**DATA SUPPLIED:**
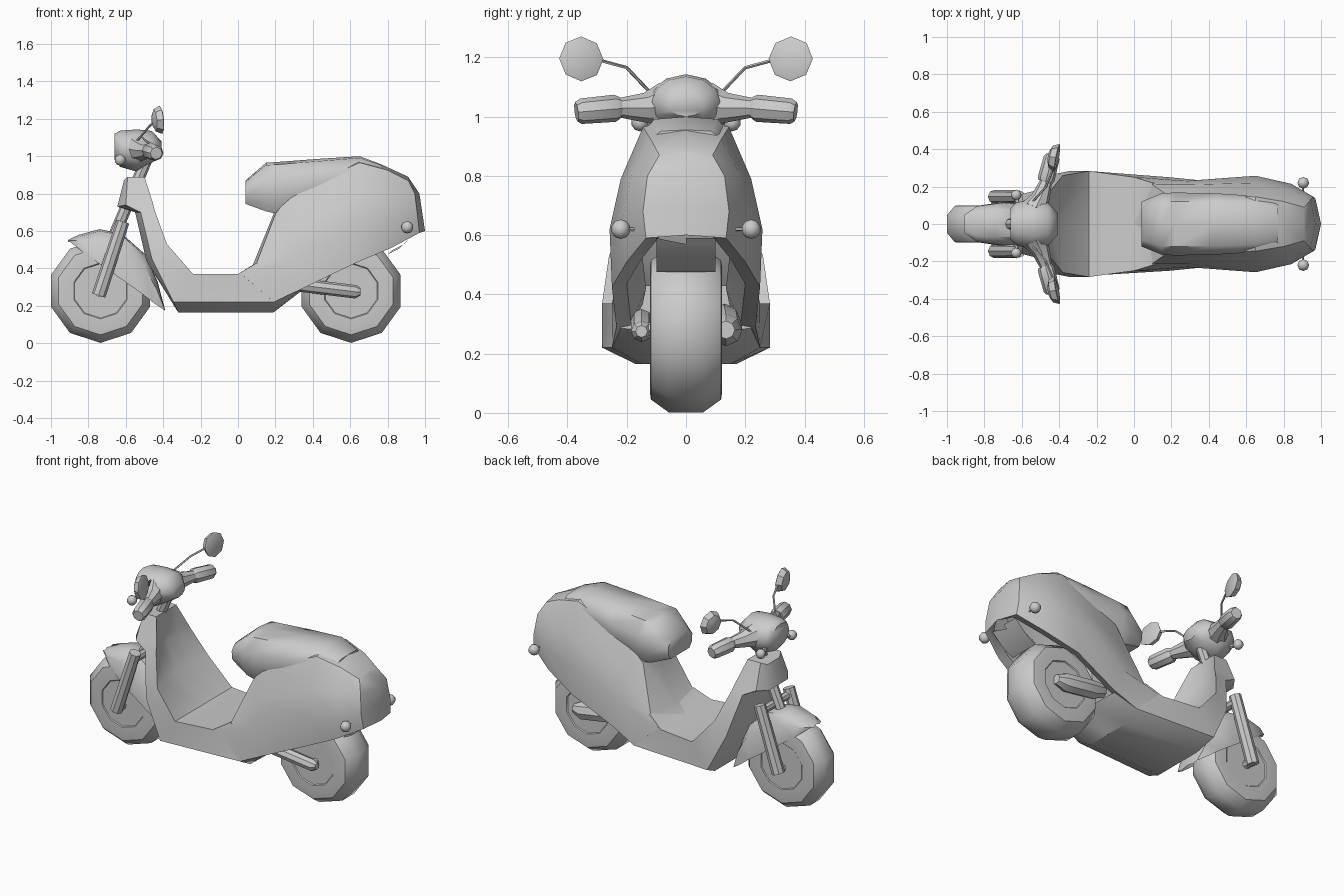
import bpy, bmesh
from math import sin, cos, pi, radians
from mathutils import Vector

if "Cube" in bpy.data.objects:
    bpy.data.objects.remove(bpy.data.objects["Cube"])


def finish(name, bm, angle=35):
    bmesh.ops.remove_doubles(bm, verts=bm.verts[:], dist=0.0005)
    bmesh.ops.dissolve_degenerate(bm, edges=bm.edges[:], dist=0.0001)
    bmesh.ops.recalc_face_normals(bm, faces=bm.faces[:])
    me = bpy.data.meshes.new(name)
    bm.to_mesh(me)
    bm.free()
    ob = bpy.data.objects.new(name, me)
    bpy.context.collection.objects.link(ob)
    bpy.ops.object.select_all(action='DESELECT')
    ob.select_set(True)
    bpy.context.view_layer.objects.active = ob
    bpy.ops.object.shade_smooth_by_angle(angle=radians(angle))
    return ob


def loft(name, rings, closed=True, cap=True, angle=35):
    bm = bmesh.new()
    vs = [[bm.verts.new(p) for p in r] for r in rings]
    n = len(rings[0])
    for a, b in zip(vs, vs[1:]):
        for i in range(n if closed else n - 1):
            j = (i + 1) % n
            bm.faces.new((a[i], a[j], b[j], b[i]))
    if cap:
        bm.faces.new(vs[0])
        bm.faces.new(vs[-1])
    return finish(name, bm, angle)


def both(half):
    """Complete a half section by reflecting it across y = 0."""
    return half + [(x, -y, z) for x, y, z in reversed(half) if abs(y) > 1e-5]


def tube(name, pts, radii, n=8):
    """Straight or bent tube with a radius at each point."""
    pts = [Vector(p) for p in pts]
    rings = []
    for i, p in enumerate(pts):
        d = (pts[min(i + 1, len(pts) - 1)] - pts[max(i - 1, 0)]).normalized()
        u = d.orthogonal().normalized()
        if i:
            u = (pu - d * pu.dot(d)).normalized()
        pu, w = u, d.cross(u)
        r = radii[i]
        rings.append([p + r * (cos(2 * pi * k / n) * u + sin(2 * pi * k / n) * w)
                      for k in range(n)])
    return loft(name, rings)


def ball(name, centre, r):
    bm = bmesh.new()
    bmesh.ops.create_uvsphere(bm, u_segments=8, v_segments=5, radius=r)
    ob = finish(name, bm, 50)
    ob.location = centre
    return ob


def wheel(name, x, w):
    # ten-sided tyre with recessed hub discs
    z, R = 0.28, 0.278
    prof = [(.0, .95), (.145, .95), (.15, 1), (.21, 1), (.235, .97), (R, .48)]
    prof = [(r, -w * f) for r, f in prof] + [(r, w * f) for r, f in reversed(prof)]
    rings = [[(x + r * cos(a), y, z + r * sin(a)) for r, y in prof]
             for a in [-pi / 2 + k * pi / 5 for k in range(11)]]
    return loft(name, rings, closed=False, cap=False, angle=40)


wheel("front_wheel", -.735, .10)
wheel("rear_wheel", .605, .122)

# Leg shield and footboard: upper edge, lower edge, bevel edge, half width
rings = []
for ux, uz, lx, lz, bx, bz, hw in [
        (-.50, .89, -.59, .89, -.61, .87, .10),
        (-.455, .75, -.60, .74, -.645, .73, .16),
        (-.445, .71, -.52, .70, -.55, .70, .18),
        (-.38, .53, -.46, .45, -.49, .44, .26),
        (-.24, .37, -.345, .22, -.32, .165, .283),
        (.00, .37, .19, .22, .19, .165, .25),
        (.10, .43, .33, .285, .34, .28, .22)]:
    dip = .045 if .45 < uz < .8 else 0
    rings.append(both([(ux - dip, 0, uz), (ux - dip * .7, hw * .6, uz), (ux, hw, uz),
                       (lx, hw, lz), (bx, hw * .6, bz), (bx, 0, bz)]))
loft("leg_shield_and_floor", rings)

# Rear body shell, front wall to tail; rows run from lower edge to top centre
stations = [
    [(.19, 0, .22), (0, 0, .37), (.08, 0, .42), (.19, 0, .69), (.2, 0, .74)],
    [(.19, .25, .22), (.02, .25, .37), (.10, .21, .43), (.20, .14, .69), (.20, 0, .74)],
    [(.34, .235, .29), (.28, .23, .45), (.28, .21, .62), (.28, .155, .80), (.28, 0, .86)],
    [(.62, .25, .425), (.65, .258, .62), (.65, .22, .79), (.65, .145, .965), (.65, 0, 1.0)],
    [(.82, .20, .51), (.84, .215, .64), (.83, .185, .80), (.80, .12, .925), (.78, 0, .95)],
    [(.97, .135, .59), (.96, .145, .68), (.945, .13, .80), (.91, .09, .87), (.91, 0, .89)],
    [(1.0, 0, .60), (.985, 0, .70), (.97, 0, .80), (.92, 0, .875), (.91, 0, .89)]]
rings = []
for s in stations:
    x, y, z = s[0]
    lip = [(x - .03, max(y - .1, 0), z + .13), (x - .02, max(y - .05, 0), z + .01)]
    rings.append(both(lip + s))
rings = [[Vector(p) for p in r] for r in rings]
n = max(len(r) for r in rings)
for s, k in ((stations[0], 0), (stations[-1], -1)):
    half = [Vector(p) for p in [s[0], s[0]] + s]
    rings[k] = half + half[-2::-1]
loft("rear_body", rings, closed=False, cap=False, angle=40)

# Seat: x, bottom, top, half width
rings = []
for x, b, t, w in [(.04, .745, .87, .12), (.15, .705, .965, .165), (.22, .69, .97, .168),
                   (.42, .74, .985, .165), (.65, .82, 1.0, .15), (.77, .88, .955, .115)]:
    h = t - b
    rings.append(both([(x, 0, t), (x, w * .72, t - h * .05), (x, w, t - h * .35),
                       (x, w * .97, b + h * .25), (x, w * .75, b), (x, 0, b)]))
loft("seat", rings, angle=50)

# Headlight cowl: x, centre height, half width, half height
rings = []
for x, c, w, h in [(-.66, 1.05, .085, .07), (-.63, 1.04, .115, .097), (-.54, 1.03, .135, .113),
                   (-.46, 1.05, .115, .085), (-.41, 1.04, .06, .04)]:
    rings.append([(x, w * cos(k * pi / 6), c + h * sin(k * pi / 6)) for k in range(12)])
loft("headlight_cowl", rings, angle=50)

# Steering column and fork bridge
tube("steering_column", [(-.49, 0, .98), (-.66, 0, .58)], [.032, .032])
tube("fork_bridge", [(-.62, -.14, .61), (-.62, .14, .61)], [.025, .025])
tube("front_axle", [(-.737, -.15, .27), (-.737, .15, .27)], [.025, .025])
tube("rear_axle", [(.62, -.15, .28), (.62, .15, .28)], [.025, .025])

# Paired parts
for s, side in ((-1, "right"), (1, "left")):
    tube("fork_" + side, [(-.615, .145 * s, .65), (-.745, .145 * s, .255)], [.035, .038])
    tube("handlebar_" + side, [(-.53, .08 * s, 1.04), (-.50, .14 * s, 1.03), (-.465, .24 * s, 1.03)],
         [.075, .05, .03])
    tube("grip_" + side, [(-.475, .225 * s, 1.028), (-.47, .24 * s, 1.028),
                          (-.44, .355 * s, 1.018), (-.437, .37 * s, 1.016)],
         [.038, .046, .043, .033])
    tube("mirror_stalk_" + side, [(-.55, .11 * s, 1.07), (-.47, .2 * s, 1.165), (-.43, .30 * s, 1.192)],
         [.006, .006, .006], 5)
    c, d = Vector((-.43, .357 * s, 1.193)), Vector((1, -.2 * s, .1)).normalized()
    tube("mirror_" + side, [c - d * .028, c - d * .015, c + d * .018, c + d * .022],
         [.03, .06, .076, .068])
    ball("front_indicator_" + side, (-.63, .155 * s, .98), .03)
    tube("front_indicator_stalk_" + side, [(-.62, .09 * s, .99), (-.63, .15 * s, .98)], [.012, .012], 5)
    ball("rear_indicator_" + side, (.905, .22 * s, .62), .033)
    tube("rear_indicator_stalk_" + side, [(.9, .14 * s, .62), (.905, .21 * s, .62)], [.006, .006], 5)

# Front mudguard: top line and lower edge
rings = []
for tx, tz, bx, bz, w in [(-.91, .552, -.905, .548, .05), (-.85, .58, -.82, .48, .10),
                          (-.74, .61, -.72, .41, .115), (-.62, .585, -.62, .34, .12),
                          (-.49, .47, -.52, .27, .12), (-.43, .33, -.45, .215, .115),
                          (-.39, .18, -.395, .178, .09)]:
    rings.append(both([(bx, w, bz), ((tx * 2 + bx) / 3, w * .95, (tz * 2 + bz) / 3),
                       (tx, w * .6, tz - .01), (tx, 0, tz)]))
loft("front_mudguard", rings, closed=False, cap=False, angle=45)

# Swing arm on one side, drive casing on the other
tube("swing_arm", [(.30, -.15, .315), (.63, -.15, .275), (.655, -.15, .275)], [.036, .036, .02])
tube("drive_casing", [(.34, .13, .33), (.42, .13, .31), (.62, .135, .28), (.68, .135, .28)],
     [.04, .055, .055, .03])

# Number plate holder under the tail
loft("plate_holder", [both([(x, .1, z), (x + .02, .1, z + .02), (x + .02, 0, z + .02), (x, 0, z)])
                      for x, z in ((.80, .475), (.86, .505), (.93, .57))])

**EXERCISE:**
Each line in the records above that contains the word "half" must be copied.

**EXPECTED ANSWER:**
def both(half):
    """Complete a half section by reflecting it across y = 0."""
    return half + [(x, -y, z) for x, y, z in reversed(half) if abs(y) > 1e-5]
# Leg shield and footboard: upper edge, lower edge, bevel edge, half width
    half = [Vector(p) for p in [s[0], s[0]] + s]
    rings[k] = half + half[-2::-1]
# Seat: x, bottom, top, half width
# Headlight cowl: x, centre height, half width, half height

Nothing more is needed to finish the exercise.